Mon Feb 11, 2013 8:40am EST
 
Email This Article |
Share This Article
  • Facebook
  • LinkedIn
  • Twitter
| Print This Article | Single Page
[-] Text [+]

By Richard Hubbard

LONDON (Reuters) - The euro hovered just above a two-week low against the dollar while world shares lost ground on Monday, as growing talk of currency wars unsettled investors.

U.S. stock index futures suggested Wall Street may add to its gains from Friday, but low volume and the absence of any major economic news could make trading volatile. .N

Activity was light across all major markets after the Lunar New Year holiday shut most Asian financial centers, with the focus on an upcoming meeting of euro area finance ministers.

French Finance Minister Pierre Moscovici said the issue of the euro's recent strength would be discussed at the meeting and he called on members of the 17-nation currency bloc to cooperate more closely on exchange rate policy.
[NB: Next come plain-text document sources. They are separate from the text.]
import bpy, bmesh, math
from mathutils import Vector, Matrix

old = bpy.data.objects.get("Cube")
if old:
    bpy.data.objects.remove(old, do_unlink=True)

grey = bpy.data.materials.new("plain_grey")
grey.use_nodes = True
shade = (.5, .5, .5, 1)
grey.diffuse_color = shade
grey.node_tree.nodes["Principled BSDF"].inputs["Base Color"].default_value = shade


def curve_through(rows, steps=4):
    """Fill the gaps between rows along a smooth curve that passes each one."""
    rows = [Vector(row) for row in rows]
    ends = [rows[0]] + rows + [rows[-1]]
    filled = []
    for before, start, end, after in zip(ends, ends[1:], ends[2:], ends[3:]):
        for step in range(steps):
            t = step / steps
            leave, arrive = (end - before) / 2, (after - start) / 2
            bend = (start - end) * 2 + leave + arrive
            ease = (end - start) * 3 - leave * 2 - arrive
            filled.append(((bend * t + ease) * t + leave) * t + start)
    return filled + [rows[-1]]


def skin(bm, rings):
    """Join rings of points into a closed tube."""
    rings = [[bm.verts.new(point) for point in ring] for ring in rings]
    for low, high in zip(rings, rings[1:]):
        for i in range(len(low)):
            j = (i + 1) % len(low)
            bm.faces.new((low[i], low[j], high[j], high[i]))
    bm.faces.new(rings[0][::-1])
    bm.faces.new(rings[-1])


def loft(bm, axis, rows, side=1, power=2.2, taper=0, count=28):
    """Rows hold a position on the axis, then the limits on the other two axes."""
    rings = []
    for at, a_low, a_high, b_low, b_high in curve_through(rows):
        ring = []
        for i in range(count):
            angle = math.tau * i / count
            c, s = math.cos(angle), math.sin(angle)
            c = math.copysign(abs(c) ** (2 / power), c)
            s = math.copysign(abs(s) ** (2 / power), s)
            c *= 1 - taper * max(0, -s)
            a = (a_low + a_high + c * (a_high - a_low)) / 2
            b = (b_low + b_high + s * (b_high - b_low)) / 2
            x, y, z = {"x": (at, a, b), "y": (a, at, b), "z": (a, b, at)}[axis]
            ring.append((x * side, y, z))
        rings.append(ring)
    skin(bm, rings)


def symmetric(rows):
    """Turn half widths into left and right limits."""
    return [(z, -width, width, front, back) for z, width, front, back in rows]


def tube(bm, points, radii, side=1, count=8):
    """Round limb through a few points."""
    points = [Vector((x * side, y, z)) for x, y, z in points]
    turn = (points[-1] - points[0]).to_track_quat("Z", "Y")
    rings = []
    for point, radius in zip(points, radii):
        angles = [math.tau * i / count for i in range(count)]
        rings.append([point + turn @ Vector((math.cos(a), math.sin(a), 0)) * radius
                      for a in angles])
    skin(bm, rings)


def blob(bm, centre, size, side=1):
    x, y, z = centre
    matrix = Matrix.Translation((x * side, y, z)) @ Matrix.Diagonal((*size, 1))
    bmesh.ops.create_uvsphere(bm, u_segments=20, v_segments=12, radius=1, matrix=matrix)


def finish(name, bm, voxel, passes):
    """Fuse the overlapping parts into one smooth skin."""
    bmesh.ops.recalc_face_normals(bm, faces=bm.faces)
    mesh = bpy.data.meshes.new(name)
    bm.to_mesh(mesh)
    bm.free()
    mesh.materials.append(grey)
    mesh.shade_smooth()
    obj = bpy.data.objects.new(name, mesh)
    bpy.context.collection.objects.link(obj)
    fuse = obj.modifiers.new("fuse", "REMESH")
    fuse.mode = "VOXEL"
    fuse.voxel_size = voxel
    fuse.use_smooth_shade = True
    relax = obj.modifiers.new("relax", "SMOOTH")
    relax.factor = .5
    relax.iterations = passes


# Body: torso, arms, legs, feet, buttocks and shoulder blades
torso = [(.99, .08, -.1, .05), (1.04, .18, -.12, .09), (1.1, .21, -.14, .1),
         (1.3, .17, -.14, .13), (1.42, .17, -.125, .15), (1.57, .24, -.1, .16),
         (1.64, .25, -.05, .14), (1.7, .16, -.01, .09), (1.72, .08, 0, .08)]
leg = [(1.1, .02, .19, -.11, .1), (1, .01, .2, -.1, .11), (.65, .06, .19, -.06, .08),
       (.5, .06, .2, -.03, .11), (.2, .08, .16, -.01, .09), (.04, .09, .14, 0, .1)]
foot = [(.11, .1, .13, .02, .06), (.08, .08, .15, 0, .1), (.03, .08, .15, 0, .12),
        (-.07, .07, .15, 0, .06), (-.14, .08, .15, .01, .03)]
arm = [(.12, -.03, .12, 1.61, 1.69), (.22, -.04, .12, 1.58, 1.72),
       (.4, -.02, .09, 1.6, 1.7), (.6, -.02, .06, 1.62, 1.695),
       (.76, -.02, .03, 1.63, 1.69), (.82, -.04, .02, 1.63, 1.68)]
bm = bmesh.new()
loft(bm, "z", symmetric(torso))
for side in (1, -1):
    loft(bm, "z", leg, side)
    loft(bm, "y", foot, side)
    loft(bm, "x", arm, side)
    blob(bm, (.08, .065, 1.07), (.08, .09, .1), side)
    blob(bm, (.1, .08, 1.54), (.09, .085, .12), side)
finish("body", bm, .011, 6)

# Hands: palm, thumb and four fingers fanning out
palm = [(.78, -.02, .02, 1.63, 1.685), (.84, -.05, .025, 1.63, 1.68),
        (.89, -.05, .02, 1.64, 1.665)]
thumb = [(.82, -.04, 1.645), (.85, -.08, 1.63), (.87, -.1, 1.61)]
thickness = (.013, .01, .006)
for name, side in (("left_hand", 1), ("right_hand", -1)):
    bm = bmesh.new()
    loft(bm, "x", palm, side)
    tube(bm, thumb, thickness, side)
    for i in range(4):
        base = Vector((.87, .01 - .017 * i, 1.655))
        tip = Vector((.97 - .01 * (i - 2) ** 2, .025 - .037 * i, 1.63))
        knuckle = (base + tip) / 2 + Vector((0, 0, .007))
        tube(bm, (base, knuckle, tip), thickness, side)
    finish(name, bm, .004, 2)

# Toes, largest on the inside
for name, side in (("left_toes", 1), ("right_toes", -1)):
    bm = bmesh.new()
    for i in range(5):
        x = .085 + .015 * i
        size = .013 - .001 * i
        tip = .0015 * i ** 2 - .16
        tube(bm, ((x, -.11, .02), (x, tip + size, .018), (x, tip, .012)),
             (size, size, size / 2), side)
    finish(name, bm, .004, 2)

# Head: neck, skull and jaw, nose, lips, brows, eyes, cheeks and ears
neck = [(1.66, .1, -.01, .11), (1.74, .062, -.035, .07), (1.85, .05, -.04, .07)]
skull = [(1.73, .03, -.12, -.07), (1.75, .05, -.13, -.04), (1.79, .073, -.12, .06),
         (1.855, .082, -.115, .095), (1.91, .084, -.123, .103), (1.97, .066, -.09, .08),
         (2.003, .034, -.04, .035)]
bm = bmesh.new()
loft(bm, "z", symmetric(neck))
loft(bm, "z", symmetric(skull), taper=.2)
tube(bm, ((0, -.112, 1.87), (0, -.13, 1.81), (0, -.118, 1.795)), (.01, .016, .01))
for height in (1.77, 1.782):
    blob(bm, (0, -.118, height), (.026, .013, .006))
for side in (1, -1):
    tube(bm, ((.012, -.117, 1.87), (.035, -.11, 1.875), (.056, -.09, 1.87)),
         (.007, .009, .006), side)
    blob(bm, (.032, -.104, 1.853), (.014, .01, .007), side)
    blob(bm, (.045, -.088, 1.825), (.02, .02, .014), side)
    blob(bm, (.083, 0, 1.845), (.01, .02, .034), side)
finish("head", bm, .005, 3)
The comments come after European Central Bank President Mario Draghi suggested last week that further strength could lead to an interest rate cut. French President Francois Hollande has also urged the euro zone to set an exchange rate target.

"The idea of being interventionist in currencies is not particularly new. But at the moment, because some of the bigger players are at the forefront, it feels like a much more pressing issue for markets," said Daragh Maher, FX strategist at HSBC.

The Group of Seven major industrial nations may be about to add its weight to the debate, with two G20 officials telling Reuters it was considering a statement this week reaffirming a commitment to "market-determined" exchange rates.

The euro edged up 0.2 percent to $1.3390, having touched a two-week low of $1.3325 earlier in Asian trade as it extended a sell-off that has knocked around 2.5 percent from its dollar value since the beginning of February.   Continued...

 
Visitors cast their shadows on the logo of the Tokyo Stock Exchange, prior to a ceremony marking the end of trading in 2012 at the Tokyo Stock Exchange in Tokyo December 28, 2012. REUTERS/Kim Kyung-Hoon